In the early part of the 19th century the form was adopted by white potters. This can be attributed to the downturn in profit for the white potters from the everyday items such as churns and storage jars. This was probably due to the major influx of cheaper mass produced ware being imported from the northern factories. To avoid going out of business the potters started making unique items such as miniatures and face jugs. These items helped to keep the potters from closing down since they appealed to the tourist trade.

There has been a continuum in the interest of face jugs throughout the 20th century primarily centered on two prominent potters, Burlon Craig and Lanier Meaders. However it wasn't until the 1970's when there was an upscale interest in American Folk lore by university academics that the work of Craig and Meaders were exposed to a larger American audience. The popularity of these two potters surged and the face jug as an art form along with interest in its history experienced a renaissance.

(Source: http://www.carolinaarts.com/204so.pottery.html, Karen Sue Dill, Art Teacher K-12, North White SC)


From the Hewell’s Pottery, Inc. website, hewellspottery.com:

“When you buy a pot from Hewell's Pottery, you're purchasing a piece of history.

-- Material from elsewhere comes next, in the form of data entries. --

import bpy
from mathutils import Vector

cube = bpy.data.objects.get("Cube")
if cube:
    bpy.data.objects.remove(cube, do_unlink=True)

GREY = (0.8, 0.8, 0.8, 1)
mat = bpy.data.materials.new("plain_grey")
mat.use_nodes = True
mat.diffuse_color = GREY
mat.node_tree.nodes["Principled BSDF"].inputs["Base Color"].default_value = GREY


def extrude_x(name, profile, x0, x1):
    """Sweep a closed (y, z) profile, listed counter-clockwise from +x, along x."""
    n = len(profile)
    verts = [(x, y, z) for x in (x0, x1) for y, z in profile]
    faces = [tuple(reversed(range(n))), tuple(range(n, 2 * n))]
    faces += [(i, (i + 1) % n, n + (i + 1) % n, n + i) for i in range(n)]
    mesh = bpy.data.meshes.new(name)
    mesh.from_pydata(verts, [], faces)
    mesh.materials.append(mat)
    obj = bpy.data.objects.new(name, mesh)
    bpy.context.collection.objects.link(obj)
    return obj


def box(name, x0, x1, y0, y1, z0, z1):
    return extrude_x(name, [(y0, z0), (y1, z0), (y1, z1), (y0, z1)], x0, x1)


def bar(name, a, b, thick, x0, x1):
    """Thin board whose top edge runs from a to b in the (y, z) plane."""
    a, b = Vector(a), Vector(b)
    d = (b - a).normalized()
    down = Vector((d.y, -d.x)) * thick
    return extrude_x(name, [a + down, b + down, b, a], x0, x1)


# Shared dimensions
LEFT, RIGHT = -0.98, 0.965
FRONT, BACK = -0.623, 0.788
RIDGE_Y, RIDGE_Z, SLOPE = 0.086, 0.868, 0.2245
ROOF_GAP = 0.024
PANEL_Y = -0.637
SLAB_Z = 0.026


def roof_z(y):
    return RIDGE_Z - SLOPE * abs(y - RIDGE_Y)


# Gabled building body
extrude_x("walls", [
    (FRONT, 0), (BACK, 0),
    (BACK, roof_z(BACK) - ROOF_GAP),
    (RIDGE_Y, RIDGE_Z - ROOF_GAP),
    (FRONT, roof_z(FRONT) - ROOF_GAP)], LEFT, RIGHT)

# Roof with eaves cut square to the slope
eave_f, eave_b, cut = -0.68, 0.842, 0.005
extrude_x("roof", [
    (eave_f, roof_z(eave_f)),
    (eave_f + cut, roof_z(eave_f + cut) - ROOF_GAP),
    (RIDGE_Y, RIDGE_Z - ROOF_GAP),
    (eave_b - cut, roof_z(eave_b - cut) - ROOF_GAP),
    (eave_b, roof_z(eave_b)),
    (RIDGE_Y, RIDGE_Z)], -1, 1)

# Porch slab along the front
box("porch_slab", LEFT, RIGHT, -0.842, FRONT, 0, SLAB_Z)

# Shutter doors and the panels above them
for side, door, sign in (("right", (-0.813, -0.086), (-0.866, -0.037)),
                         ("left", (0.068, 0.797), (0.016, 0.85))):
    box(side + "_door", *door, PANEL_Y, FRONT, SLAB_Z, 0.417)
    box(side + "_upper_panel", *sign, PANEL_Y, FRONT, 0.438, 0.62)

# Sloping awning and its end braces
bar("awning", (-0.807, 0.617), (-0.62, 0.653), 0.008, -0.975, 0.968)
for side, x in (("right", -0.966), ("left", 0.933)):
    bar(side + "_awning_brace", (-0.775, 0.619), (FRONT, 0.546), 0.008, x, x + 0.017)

The work may be brand-spanking new, having only recently emerged from the Hewell's inferno-like tunnel kiln, but it represents a family tradition fating to the Civil War era.

Seven generations of Hewells have passed down the craft from the pottery's humble beginnings in 1850 all the way to today, when four generations of Hewells work side by side in the Gillsville business, ensuring that this remarkable line of folk potters remains unbroken.

Harold "Bull" Hewell (born in 1926) is the current patriarch of the clan, which includes his wife Grace Nell (1933), son Chester (1950), grandsons Matthew (1972), and Nathaniel (1976) and two quickly leaning apprentices, great-grandchildren Eli (1998) and Susannah (2002). Chester's wife Sandra handles the business side of the ever-diversifying operation.”